To be honest, for any sort of intensive video applications, traditional thin clients are not really suitable as the network traffic is too large. A few YouTube videos here and there will probably be fine, but a class doing video editing may not be not realistic. If the thin clients ran the video applications locally themselves that would be different, but that's quite complicated to do and your thin clients probably don't have enough RAM.

Does Ubuntu even support quad core processors at this time?

I'm pretty sure this is no problem at all. [Dawson's note: it isn't; bring on the multicores] Linux supports multiple cores and multiple cpus and has done for a long time.

How much RAM should I get and how much does Ubuntu support?

Default 32-bit edubuntu supports up to 4GB (this is a limit of 32-bit hardware) and with the -server- kernel can get at least up to 8GB. 64-bit edubuntu supports so much more, you won't be need to worry about it.

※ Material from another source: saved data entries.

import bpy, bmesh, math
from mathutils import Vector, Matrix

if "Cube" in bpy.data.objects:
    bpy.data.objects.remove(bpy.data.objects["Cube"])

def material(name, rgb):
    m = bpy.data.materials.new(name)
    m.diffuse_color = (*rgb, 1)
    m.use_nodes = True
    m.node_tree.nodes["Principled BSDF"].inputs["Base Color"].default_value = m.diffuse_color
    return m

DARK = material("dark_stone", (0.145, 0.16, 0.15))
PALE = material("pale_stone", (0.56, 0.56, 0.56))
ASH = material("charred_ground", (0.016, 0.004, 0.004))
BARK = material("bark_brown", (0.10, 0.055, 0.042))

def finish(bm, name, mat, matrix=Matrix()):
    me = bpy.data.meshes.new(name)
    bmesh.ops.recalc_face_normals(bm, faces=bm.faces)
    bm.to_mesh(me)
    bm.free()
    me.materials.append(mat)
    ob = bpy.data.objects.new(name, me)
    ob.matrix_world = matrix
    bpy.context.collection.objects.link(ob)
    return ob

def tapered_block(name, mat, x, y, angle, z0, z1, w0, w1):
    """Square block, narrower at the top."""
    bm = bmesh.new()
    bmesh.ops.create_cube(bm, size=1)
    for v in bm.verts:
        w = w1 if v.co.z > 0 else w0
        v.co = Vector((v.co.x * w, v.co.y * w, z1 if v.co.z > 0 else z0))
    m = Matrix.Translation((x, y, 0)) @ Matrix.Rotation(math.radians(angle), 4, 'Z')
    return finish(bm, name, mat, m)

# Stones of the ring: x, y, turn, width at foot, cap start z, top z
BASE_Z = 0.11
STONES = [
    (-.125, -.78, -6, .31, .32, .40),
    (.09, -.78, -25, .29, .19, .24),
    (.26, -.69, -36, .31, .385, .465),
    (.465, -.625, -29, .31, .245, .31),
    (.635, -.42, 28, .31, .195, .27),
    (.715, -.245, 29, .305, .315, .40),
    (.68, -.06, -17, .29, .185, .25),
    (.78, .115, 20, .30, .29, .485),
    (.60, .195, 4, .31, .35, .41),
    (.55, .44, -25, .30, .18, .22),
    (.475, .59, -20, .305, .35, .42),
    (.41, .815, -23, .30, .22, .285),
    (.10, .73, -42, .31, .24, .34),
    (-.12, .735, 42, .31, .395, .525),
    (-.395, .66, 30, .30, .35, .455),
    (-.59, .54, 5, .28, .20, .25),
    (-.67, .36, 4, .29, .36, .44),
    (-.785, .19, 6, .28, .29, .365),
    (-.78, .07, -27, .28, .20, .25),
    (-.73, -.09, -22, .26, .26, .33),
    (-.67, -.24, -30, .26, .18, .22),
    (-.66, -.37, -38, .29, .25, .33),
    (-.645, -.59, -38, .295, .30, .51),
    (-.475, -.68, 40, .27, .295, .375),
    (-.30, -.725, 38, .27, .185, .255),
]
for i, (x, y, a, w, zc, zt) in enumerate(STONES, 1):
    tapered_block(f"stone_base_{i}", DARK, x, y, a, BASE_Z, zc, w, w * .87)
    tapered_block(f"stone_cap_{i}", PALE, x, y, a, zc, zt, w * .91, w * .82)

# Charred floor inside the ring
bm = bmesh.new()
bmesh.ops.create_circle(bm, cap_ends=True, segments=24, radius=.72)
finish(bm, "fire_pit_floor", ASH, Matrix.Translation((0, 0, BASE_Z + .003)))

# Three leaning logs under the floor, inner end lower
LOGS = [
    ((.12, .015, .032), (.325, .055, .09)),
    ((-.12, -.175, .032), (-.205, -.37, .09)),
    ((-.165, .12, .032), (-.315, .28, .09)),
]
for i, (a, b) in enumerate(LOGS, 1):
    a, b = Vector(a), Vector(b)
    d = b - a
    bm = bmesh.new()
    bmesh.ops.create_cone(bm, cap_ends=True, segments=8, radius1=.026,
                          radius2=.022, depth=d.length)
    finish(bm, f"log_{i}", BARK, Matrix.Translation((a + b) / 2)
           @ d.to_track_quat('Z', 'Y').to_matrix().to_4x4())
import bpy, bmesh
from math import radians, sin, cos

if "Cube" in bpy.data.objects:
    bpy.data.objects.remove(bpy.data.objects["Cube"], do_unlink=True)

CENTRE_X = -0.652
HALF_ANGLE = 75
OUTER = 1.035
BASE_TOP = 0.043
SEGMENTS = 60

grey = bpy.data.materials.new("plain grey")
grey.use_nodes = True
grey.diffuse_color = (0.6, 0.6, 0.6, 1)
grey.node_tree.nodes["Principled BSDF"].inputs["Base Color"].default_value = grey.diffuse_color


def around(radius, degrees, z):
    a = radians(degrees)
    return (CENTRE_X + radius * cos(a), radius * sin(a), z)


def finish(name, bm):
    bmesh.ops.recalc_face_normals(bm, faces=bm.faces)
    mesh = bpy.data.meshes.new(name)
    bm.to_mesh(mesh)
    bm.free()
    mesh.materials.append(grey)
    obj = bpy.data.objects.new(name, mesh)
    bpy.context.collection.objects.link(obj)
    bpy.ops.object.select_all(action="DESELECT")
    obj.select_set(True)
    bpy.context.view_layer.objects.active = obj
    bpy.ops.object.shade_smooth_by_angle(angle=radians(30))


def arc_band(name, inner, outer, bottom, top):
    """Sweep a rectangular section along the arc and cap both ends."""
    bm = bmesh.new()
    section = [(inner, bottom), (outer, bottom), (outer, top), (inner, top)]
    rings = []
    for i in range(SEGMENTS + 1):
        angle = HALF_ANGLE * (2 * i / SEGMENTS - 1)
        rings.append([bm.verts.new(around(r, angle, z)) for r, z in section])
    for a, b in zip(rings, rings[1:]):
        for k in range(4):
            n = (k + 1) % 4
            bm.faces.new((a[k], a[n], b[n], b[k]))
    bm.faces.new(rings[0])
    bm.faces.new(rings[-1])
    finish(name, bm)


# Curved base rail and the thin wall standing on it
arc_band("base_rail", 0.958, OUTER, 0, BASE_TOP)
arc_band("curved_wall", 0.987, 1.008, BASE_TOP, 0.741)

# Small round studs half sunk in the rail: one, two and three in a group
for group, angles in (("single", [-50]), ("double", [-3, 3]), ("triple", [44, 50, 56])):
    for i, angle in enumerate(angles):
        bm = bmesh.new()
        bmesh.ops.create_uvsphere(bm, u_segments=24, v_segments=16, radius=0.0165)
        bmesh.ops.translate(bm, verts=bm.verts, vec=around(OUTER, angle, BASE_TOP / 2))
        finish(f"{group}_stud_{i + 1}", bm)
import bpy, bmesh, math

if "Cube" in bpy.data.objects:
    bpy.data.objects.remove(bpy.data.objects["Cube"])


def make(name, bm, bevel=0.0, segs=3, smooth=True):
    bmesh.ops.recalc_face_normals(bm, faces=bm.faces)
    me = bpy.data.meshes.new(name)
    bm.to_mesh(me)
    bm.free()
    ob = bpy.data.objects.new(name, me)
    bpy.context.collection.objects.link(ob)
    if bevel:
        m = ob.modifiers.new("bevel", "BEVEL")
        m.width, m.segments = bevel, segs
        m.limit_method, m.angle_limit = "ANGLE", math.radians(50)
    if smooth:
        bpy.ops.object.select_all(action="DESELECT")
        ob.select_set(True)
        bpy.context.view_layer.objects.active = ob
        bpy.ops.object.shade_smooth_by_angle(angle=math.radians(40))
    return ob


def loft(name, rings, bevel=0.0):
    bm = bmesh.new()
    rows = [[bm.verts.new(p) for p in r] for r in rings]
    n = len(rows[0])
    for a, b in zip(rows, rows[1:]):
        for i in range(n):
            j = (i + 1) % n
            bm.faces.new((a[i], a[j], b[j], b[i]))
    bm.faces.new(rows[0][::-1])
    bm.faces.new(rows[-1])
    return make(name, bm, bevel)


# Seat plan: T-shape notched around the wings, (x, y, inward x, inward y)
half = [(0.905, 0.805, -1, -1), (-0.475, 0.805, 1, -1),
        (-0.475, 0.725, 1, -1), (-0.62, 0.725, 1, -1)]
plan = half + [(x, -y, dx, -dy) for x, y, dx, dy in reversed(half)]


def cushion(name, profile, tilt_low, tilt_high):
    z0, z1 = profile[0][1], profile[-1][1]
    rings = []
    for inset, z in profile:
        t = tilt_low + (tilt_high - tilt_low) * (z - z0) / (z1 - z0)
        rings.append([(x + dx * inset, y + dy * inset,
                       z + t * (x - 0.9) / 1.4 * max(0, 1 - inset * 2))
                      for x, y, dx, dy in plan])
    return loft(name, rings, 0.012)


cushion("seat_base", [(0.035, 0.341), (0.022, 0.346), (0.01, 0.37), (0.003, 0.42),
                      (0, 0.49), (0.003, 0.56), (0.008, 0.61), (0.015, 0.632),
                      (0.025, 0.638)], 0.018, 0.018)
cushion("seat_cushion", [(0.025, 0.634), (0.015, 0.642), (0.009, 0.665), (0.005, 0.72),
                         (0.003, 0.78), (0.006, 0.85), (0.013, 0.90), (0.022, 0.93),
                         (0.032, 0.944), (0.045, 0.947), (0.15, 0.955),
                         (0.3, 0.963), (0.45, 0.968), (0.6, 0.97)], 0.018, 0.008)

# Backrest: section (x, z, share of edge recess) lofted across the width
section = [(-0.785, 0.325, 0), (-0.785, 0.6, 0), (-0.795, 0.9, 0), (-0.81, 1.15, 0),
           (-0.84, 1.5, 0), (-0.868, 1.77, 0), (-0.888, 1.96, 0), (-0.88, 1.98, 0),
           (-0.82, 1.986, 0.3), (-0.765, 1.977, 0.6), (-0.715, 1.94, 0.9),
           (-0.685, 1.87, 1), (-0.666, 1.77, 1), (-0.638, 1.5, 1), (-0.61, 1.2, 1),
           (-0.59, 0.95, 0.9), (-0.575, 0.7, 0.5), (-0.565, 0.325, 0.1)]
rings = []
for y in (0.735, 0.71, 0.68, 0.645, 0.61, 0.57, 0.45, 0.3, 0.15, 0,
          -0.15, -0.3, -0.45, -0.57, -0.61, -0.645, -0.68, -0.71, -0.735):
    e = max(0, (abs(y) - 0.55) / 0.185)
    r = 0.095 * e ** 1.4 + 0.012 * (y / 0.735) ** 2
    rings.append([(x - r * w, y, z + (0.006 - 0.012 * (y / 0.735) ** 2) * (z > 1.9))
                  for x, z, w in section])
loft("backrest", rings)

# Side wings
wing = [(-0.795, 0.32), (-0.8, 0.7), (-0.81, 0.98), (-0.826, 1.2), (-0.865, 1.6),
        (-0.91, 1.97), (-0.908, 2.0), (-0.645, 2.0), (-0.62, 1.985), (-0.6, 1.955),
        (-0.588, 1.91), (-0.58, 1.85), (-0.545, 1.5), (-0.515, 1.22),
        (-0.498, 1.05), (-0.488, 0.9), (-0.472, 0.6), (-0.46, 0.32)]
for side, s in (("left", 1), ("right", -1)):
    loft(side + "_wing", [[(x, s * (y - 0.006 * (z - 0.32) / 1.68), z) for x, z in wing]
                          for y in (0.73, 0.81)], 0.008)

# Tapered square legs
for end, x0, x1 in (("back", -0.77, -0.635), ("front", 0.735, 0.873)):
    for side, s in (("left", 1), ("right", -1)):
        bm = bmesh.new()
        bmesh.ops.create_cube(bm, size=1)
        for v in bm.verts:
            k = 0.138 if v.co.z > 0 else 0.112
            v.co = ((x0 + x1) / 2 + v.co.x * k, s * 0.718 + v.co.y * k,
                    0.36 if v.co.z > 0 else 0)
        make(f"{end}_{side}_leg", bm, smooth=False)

2^32 = 4294967296 =~ 4GB 2^64 = 18446744073709551616

Should I just get 2 less powerful servers and split up the lab? I'd prefer to have one server so I can have some control over the lab using the thin client manager, but it isn't a huge deal. Thanks for any advice.

An interesting question -- there are advantages in both.

If you had two servers and one went down (eg. hardware failure), it would be nice that everyone could move over and work on the other, even in a limited way. This should be a rare occurrence though. Having, say 2x quad cores on one machine gives all users access to 8 cores. Having 2x dual cores on two machines splits your users in half giving each half 4 cores. If you get a burst of use on one half, the other half is not in a position to help out and could be sitting idle. Also, you'll have to use NFS and LDAP or NIS to make all users able to login on both machines and see their home directories.

Price will also vary between the two options of course. The single big server would probably draw less power and use the same or less space.

Either way, look into getting RAID (preferably RAID1), so that a disk failure doesn't take your server down and consider a second power supply so that a failed psu won't take it down either. Remember if your server dies, every thin client dies with it.

Sorry if some of this has set you back a little, but you must be realistic about video applications on thin clients before you spend lots of money.

[Dawson's note: Thanks again to Gavin McCullagh for the detailed response reprinted above.]